NYC wants all its public schools teaching computer science

The present generation is well advised to study computer science as a preparation for their future career prospects, and some school districts are adjusting their curriculums to include the area of study. Back in early 2013, New York City's former mayor Bloomberg announced the state's Software Engineering Pilot program would be launched in 20 public schools. Now the city is taking that a step further, with the next decade bringing a big change.

Current Mayor Bill de Blasio will be announcing that within the next decade, all public schools within NYC will need to offer computer science courses. The timeline is a long one due to some of the difficulties it presents — for one thing, the city will need to source and hire teachers certified to teach computer science.

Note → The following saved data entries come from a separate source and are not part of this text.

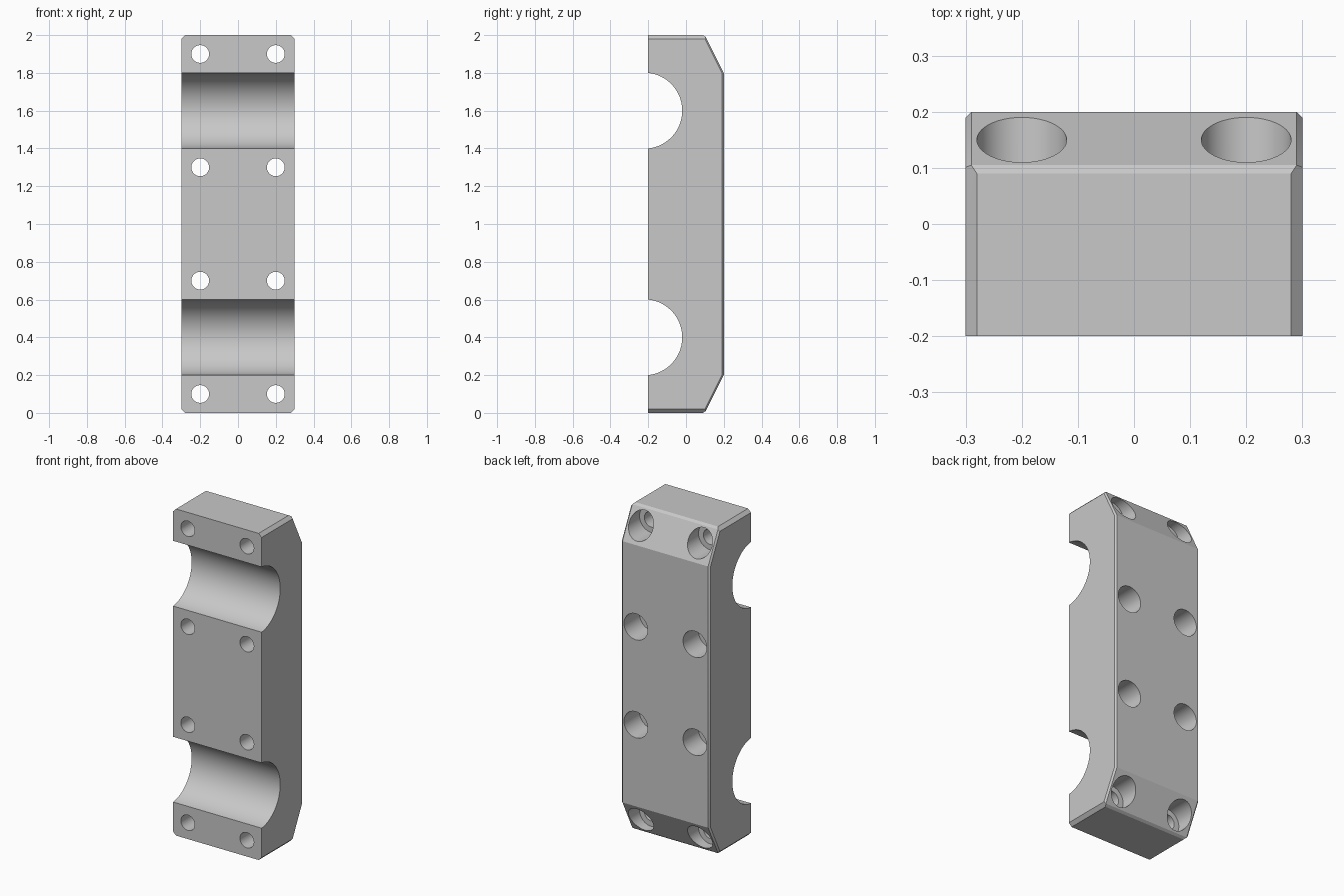
import bpy, bmesh, math
from mathutils import Matrix, Vector

cube = bpy.data.objects.get("Cube")
if cube:
    bpy.data.objects.remove(cube, do_unlink=True)

grey = bpy.data.materials.new("machined_grey")
grey.use_nodes = True
grey.diffuse_color = (0.58, 0.58, 0.58, 1)
grey.node_tree.nodes["Principled BSDF"].inputs["Base Color"].default_value = (0.58, 0.58, 0.58, 1)


def make_object(name, bm):
    bmesh.ops.recalc_face_normals(bm, faces=bm.faces)
    mesh = bpy.data.meshes.new(name)
    bm.to_mesh(mesh)
    bm.free()
    mesh.materials.append(grey)
    obj = bpy.data.objects.new(name, mesh)
    bpy.context.collection.objects.link(obj)
    return obj


def add_cylinder(bm, centre, axis, radius, length, sides=64):
    turn = Vector((0, 0, 1)).rotation_difference(Vector(axis)).to_matrix().to_4x4()
    bmesh.ops.create_cone(bm, cap_ends=True, segments=sides, radius1=radius, radius2=radius,
                          depth=length, matrix=Matrix.Translation(centre) @ turn)


def mirrored(half):
    """Complete a half profile by reflecting it about mid height."""
    return half + [(x, y, 2 - z) for x, y, z in reversed(half)]


# Block body: chamfered side outline (inset flank, then full-size rim)
flank = mirrored([(0.3, -0.2, 0.02), (0.3, 0.096, 0.02), (0.3, 0.101, 0.022), (0.3, 0.19, 0.2)])
rim = mirrored([(0.28, -0.2, 0), (0.28, 0.09, 0), (0.29, 0.105, 0.01), (0.29, 0.2, 0.2)])
bm = bmesh.new()
loops = [[bm.verts.new((side * x, y, z)) for x, y, z in outline]
         for side, outline in ((1, flank), (1, rim), (-1, rim), (-1, flank))]
count = len(rim)
for a, b in zip(loops, loops[1:]):
    # The front seam is closed by one flat face below
    for i in range(count - 1):
        bm.faces.new((a[i], a[i + 1], b[i + 1], b[i]))
bm.faces.new(loops[0])
bm.faces.new(loops[-1])
bm.faces.new([loop[0] for loop in loops] + [loop[-1] for loop in reversed(loops)])
body = make_object("clamp_block", bm)

# Cutters: two rod grooves, eight bolt holes, eight counterbores
grooves, bolts, bores = bmesh.new(), bmesh.new(), bmesh.new()
for z in (0.4, 1.6):
    add_cylinder(grooves, (0, -0.221, z), (1, 0, 0), 0.201, 1, 96)
for x in (-0.2, 0.2):
    for z in (0.1, 0.7, 1.3, 1.9):
        add_cylinder(bolts, (x, 0, z), (0, 1, 0), 0.047, 1)
        add_cylinder(bores, (x, 0.3, z), (0, 1, 0), 0.08, 0.5)

bpy.ops.object.select_all(action="DESELECT")
body.select_set(True)
bpy.context.view_layer.objects.active = body
for name, cutter_mesh in (("groove_cutter", grooves), ("bore_cutter", bores), ("bolt_cutter", bolts)):
    cutter = make_object(name, cutter_mesh)
    cutter.hide_render = True
    cut = body.modifiers.new(name, "BOOLEAN")
    cut.operation = "DIFFERENCE"
    cut.solver = "EXACT"
    cut.object = cutter
    bpy.ops.object.modifier_apply(modifier=cut.name)
    bpy.data.objects.remove(cutter, do_unlink=True)

bpy.ops.object.shade_smooth_by_angle(angle=math.radians(20))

Middle schools and high schools within the city will have the option to offer computer science classes as an elective, and it won't be a requirement to graduate high school. The courses will be available at an elementary school level, as well. These won't necessarily be high-level classes, with the goal being to expose kids to area of study.

This initiative will cost NYC $81 million over the next decade. It is estimated that about 5,000 computer science teachers will be needed. One issue with finding adequate numbers of computer science instructors it that those with the knowledge to teach the subject often have job opportunities that pay far more than a teacher makes.

SOURCE: New York Times